Turn on the machine and let the dough rotate 30 times under the cover, then remove it to a lightly floured work surface. The dough should be fairly smooth and quite firm. Be careful not to over knead the dough in the processor causing it to heat up.

Let the dough rest 2 minutes, then knead roughly and vigorously rapidly fold the dough over itself, push it our with the heels of your hands and repeat 50 times. The final dough should not stick to your hands as you knead (although it will stick if you pinch and hold a piece); it should be smooth and elastic and, when you hold it up between your hands and stretch it down, it should hold together smoothly.

Put the dough into a clean dry bowl, cover with a sheet of plastic wrap, let rise in a warm place free from drafts. (I heat my oven for about a minute then place the bowl in the lower third and close the door). Note that the bowl is not oiled the French theory is that dough needs a seat to push up from. This first rise is sufficient when the dough has definitely started to rise and is about 1 times its original volume.

Turn the dough onto your lightly floured work surface; roughly and firmly pat and push it out into a 14 inch rectangle. Fold one of the long sides over toward the middle and the other long side over to cover it, making a 3 layer cushion. Repeat the operation. This step redistributes the yeast throughout the dough for a strong second rise. Return the dough smooth side up to the bowl; cover with plastic wrap and again set to rise.

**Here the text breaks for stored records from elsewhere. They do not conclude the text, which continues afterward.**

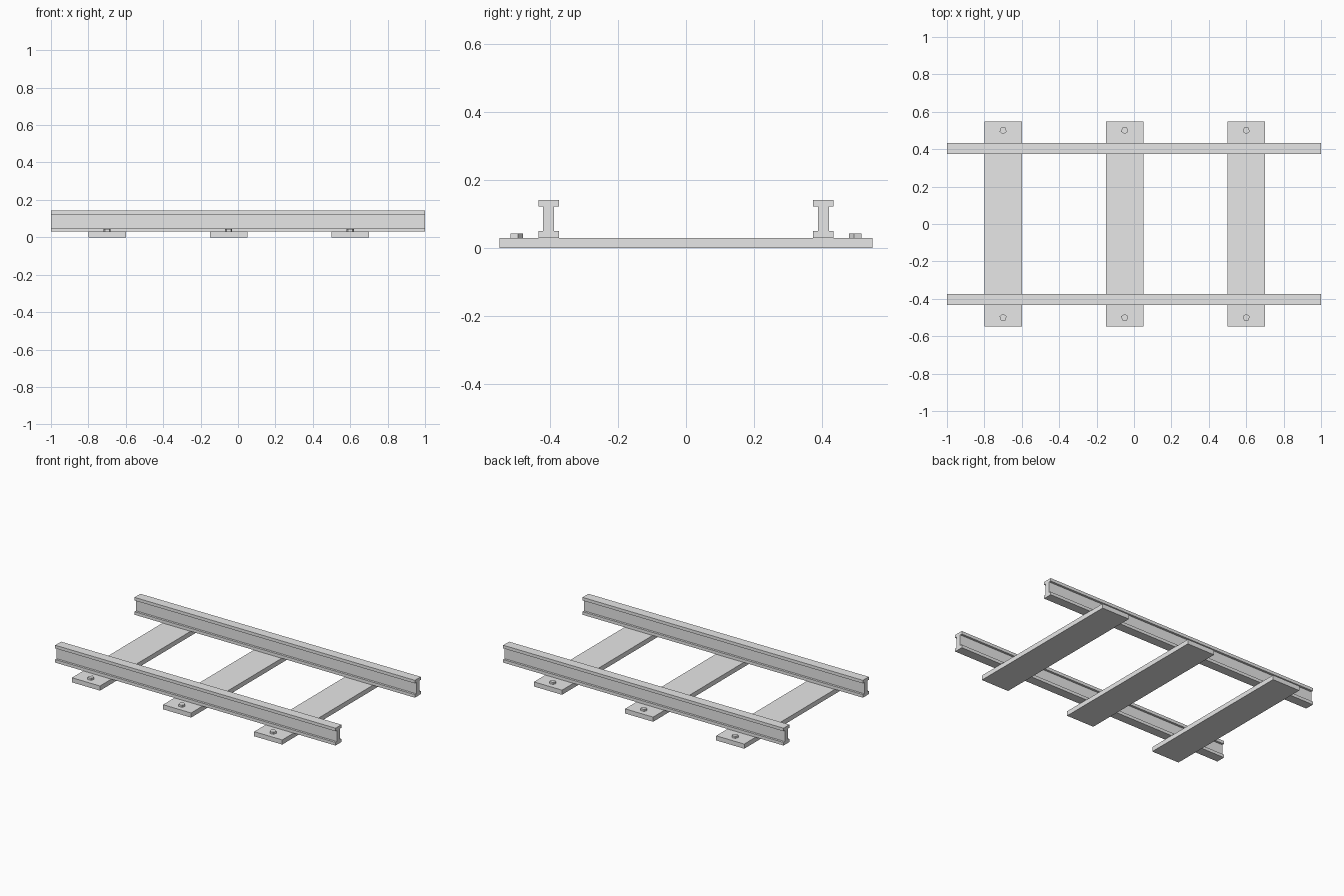
import bpy
import bmesh
import math
from mathutils import Matrix

default = bpy.data.objects.get("Cube")
if default:
    bpy.data.objects.remove(default, do_unlink=True)

# Single plain grey
COLOUR = (0.8, 0.8, 0.8, 1.0)
grey = bpy.data.materials.new("plain_grey")
grey.use_nodes = True
grey.diffuse_color = COLOUR
grey.node_tree.nodes["Principled BSDF"].inputs["Base Color"].default_value = COLOUR

SLEEPER_X = (-0.7, -0.05, 0.6)
SLEEPER_TOP = 0.03
RAIL_TOP = 0.142
RAIL_Y = 0.404
BOLT_Y = 0.5


def finish(name, bm):
    bmesh.ops.recalc_face_normals(bm, faces=bm.faces[:])
    mesh = bpy.data.meshes.new(name)
    bm.to_mesh(mesh)
    bm.free()
    mesh.materials.append(grey)
    obj = bpy.data.objects.new(name, mesh)
    bpy.context.collection.objects.link(obj)


def sleeper(name, x):
    bm = bmesh.new()
    bmesh.ops.create_cube(bm, size=1, matrix=Matrix.Translation((x, 0, SLEEPER_TOP / 2))
                          @ Matrix.Diagonal((0.2, 1.098, SLEEPER_TOP, 1)))
    finish(name, bm)


def rail(name, y):
    # I-beam section, extruded along x
    flange, web, lip = 0.03, 0.016, 0.02
    half = [(flange, SLEEPER_TOP), (flange, SLEEPER_TOP + lip), (web, SLEEPER_TOP + lip),
            (web, RAIL_TOP - lip), (flange, RAIL_TOP - lip), (flange, RAIL_TOP)]
    section = half + [(-w, z) for w, z in reversed(half)]
    bm = bmesh.new()
    face = bm.faces.new([bm.verts.new((-1, y + w, z)) for w, z in section])
    swept = bmesh.ops.extrude_face_region(bm, geom=[face], use_keep_orig=True)
    verts = [g for g in swept["geom"] if isinstance(g, bmesh.types.BMVert)]
    bmesh.ops.translate(bm, verts=verts, vec=(2, 0, 0))
    finish(name, bm)


def bolt(name, x, side):
    # Five-sided head with one corner pointing at the track centre
    height = 0.013
    bm = bmesh.new()
    bmesh.ops.create_cone(bm, cap_ends=True, segments=5, radius1=0.02, radius2=0.02, depth=height)
    bm.verts.ensure_lookup_table()
    corner = bm.verts[0].co
    turn = -side * math.pi / 2 - math.atan2(corner.y, corner.x)
    bmesh.ops.transform(bm, verts=bm.verts[:],
                        matrix=Matrix.Translation((x, side * BOLT_Y, SLEEPER_TOP + height / 2))
                        @ Matrix.Rotation(turn, 4, "Z"))
    finish(name, bm)


# Two rails, three sleepers, a bolt at each sleeper end
for label, side in (("front", -1), ("back", 1)):
    rail(f"{label}_rail", side * RAIL_Y)
    for i, x in enumerate(SLEEPER_X, 1):
        bolt(f"{label}_bolt_{i}", x, side)
for i, x in enumerate(SLEEPER_X, 1):
    sleeper(f"sleeper_{i}", x)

This time let the dough rise 2 to 3 times its original bulk. It is the amount of rise here, not the timing. The dough is now ready to form.

Forming the loaves:

To make 2 fat loaves, cut the dough in half, and fold each piece in half end to end. Pat 1 piece firmly into a 14 inch rectangle, squaring it up as evenly as you can.

Keeping your work surface always clean and very lightly floured, fold the rectangle of dough in half lengthwise, its 2 edges towards you. With the heel of your hand, press and pound the dough firmly where the two edges meet, to seal them. Then pound the rest of the rectangle flat a firm hand here reactivates the yeast to give your loaf more volume. Roll the dough forward so that the sealed seam is on top. Pat it firmly again into a rectangle, being sure it is not sticking to the work surface.

With the side of your hand, press a trench down the central length of the dough following the seam. Fold the dough again lengthwise, its joined edges toward you. Again press and pound the two edges together, pounding and flattening the rest of the rectangle. Rotate the dough so the seal is underneath. Now rotate the dough rapidly back and forth under your palms, starting at the middle and sliding your hands to the ends, and off the ends to make them pointed. Repeat several times, extending the loaf as evenly as possible to the length you wish. Rotate the loaf seam side up. Be sure the seam is sealed. Lift it seal side up onto a lightly floured towel cover loosely with a second towel and form the second loaf. (Here I place the loaf into my clay baking pans rather than the towels. You might also place them on your peel for rising.)

Let rise to more than double 1 to 1 hours at around 75 F.

Set your stone in the lower third of the oven and preheat to 450 F for at least 20 minutes.


Tools: A single edge razor for slashing the top of the loaf. Steam. To create the steam throw a cup of cold water in the bottom of the oven right after you put the loaves in. I usually put the water in a shallow pan placed on a bottom oven rack.

Slash the tops of the loaves by holding the razor almost parallel to the surface of the loaf and make three quick slashes about inch deep. Slide the loaves off the peel onto the baking stone and toss in the cup of cold water and close the oven door. Check the bread after 20 minutes. It will have swelled and the slashes will open. In 20 minutes it should be brown and crusty, but it will require another 10 minutes or so at 400 F to cook through. Check the bottom of the loaves and if they are getting too brown place an oven rack beneath them to raise them from the hot stone. If the tops are browning too fast cover loosely with foil. The bread is done when a thermometer, placed into the loaf through one of the slashes reads 200 F.

Remove from oven and cool on a rack.